Stored data entries
════
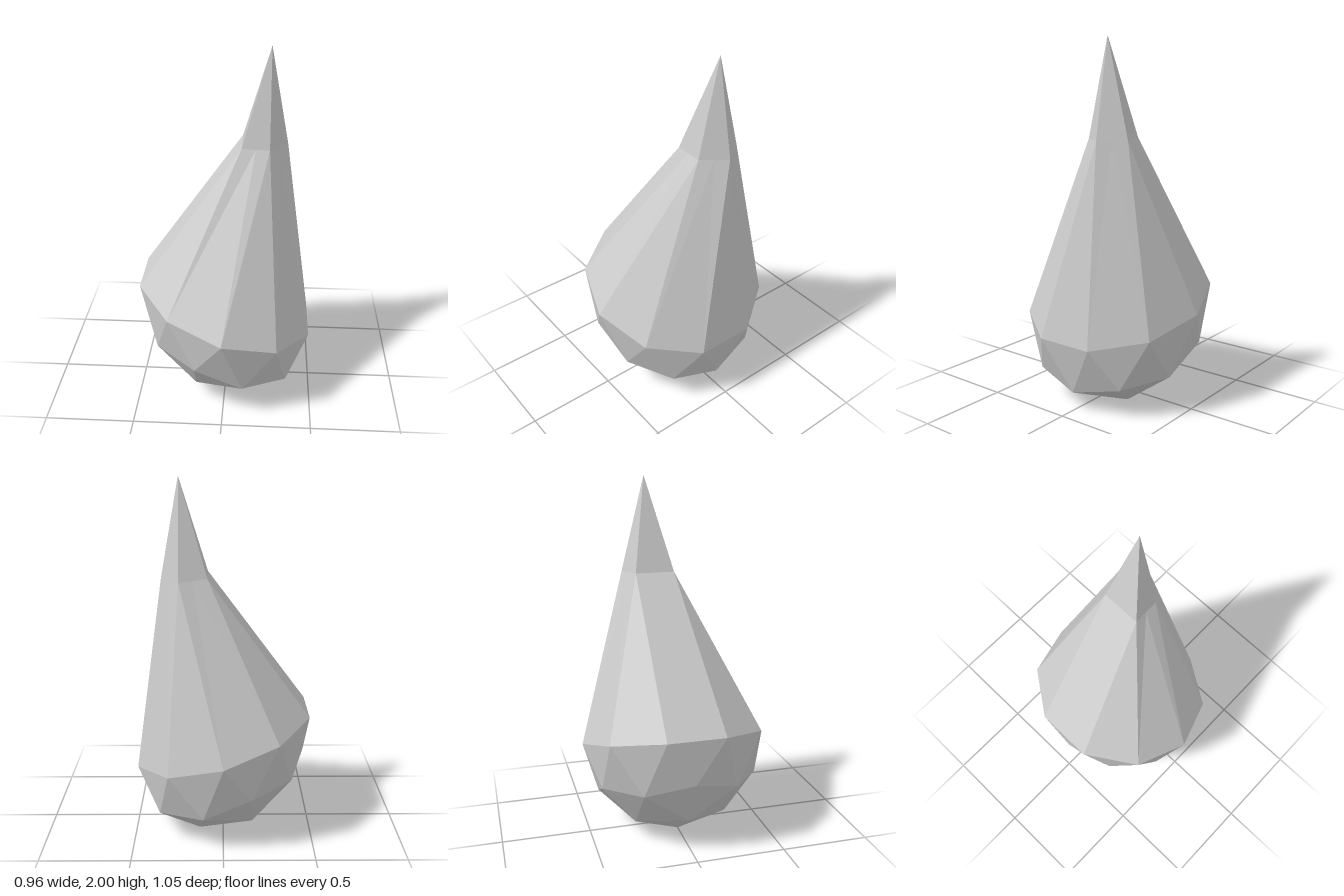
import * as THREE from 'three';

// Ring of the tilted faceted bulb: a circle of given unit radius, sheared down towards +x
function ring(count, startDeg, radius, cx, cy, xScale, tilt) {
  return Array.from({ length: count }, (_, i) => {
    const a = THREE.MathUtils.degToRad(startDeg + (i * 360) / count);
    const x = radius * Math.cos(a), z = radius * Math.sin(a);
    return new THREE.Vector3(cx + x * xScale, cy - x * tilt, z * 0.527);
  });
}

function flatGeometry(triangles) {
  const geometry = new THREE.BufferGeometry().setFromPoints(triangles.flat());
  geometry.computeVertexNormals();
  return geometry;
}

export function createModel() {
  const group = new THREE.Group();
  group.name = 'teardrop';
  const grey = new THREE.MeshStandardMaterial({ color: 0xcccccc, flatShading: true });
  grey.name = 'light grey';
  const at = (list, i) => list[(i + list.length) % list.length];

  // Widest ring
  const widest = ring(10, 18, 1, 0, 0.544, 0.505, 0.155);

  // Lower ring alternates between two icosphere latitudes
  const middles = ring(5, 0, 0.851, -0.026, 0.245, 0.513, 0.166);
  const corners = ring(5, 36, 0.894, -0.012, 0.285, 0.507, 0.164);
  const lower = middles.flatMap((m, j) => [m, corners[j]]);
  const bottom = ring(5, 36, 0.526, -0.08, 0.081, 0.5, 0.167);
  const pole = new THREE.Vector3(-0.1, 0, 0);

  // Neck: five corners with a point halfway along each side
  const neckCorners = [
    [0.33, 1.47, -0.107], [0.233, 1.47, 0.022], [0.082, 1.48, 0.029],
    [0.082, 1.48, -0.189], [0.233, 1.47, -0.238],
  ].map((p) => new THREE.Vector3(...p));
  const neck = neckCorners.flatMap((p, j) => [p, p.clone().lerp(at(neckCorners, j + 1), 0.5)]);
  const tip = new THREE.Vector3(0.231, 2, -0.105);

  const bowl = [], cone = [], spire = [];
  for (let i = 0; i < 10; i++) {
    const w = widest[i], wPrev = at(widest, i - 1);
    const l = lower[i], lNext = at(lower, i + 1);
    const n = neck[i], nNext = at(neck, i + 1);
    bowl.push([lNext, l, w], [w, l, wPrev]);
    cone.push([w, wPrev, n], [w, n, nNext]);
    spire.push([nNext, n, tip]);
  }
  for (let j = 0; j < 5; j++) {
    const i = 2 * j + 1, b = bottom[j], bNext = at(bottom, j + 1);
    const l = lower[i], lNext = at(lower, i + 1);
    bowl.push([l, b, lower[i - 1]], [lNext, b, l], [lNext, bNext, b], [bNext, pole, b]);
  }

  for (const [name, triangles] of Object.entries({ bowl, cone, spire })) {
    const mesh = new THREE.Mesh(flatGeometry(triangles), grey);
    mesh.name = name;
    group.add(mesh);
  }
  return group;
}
════
* [Directions]:
Please set down exactly the lines from the first line of the data above through the line with "const x = radius", both included, leaving out the pictures.

* [Response area]:
import * as THREE from 'three';

// Ring of the tilted faceted bulb: a circle of given unit radius, sheared down towards +x
function ring(count, startDeg, radius, cx, cy, xScale, tilt) {
  return Array.from({ length: count }, (_, i) => {
    const a = THREE.MathUtils.degToRad(startDeg + (i * 360) / count);
    const x = radius * Math.cos(a), z = radius * Math.sin(a);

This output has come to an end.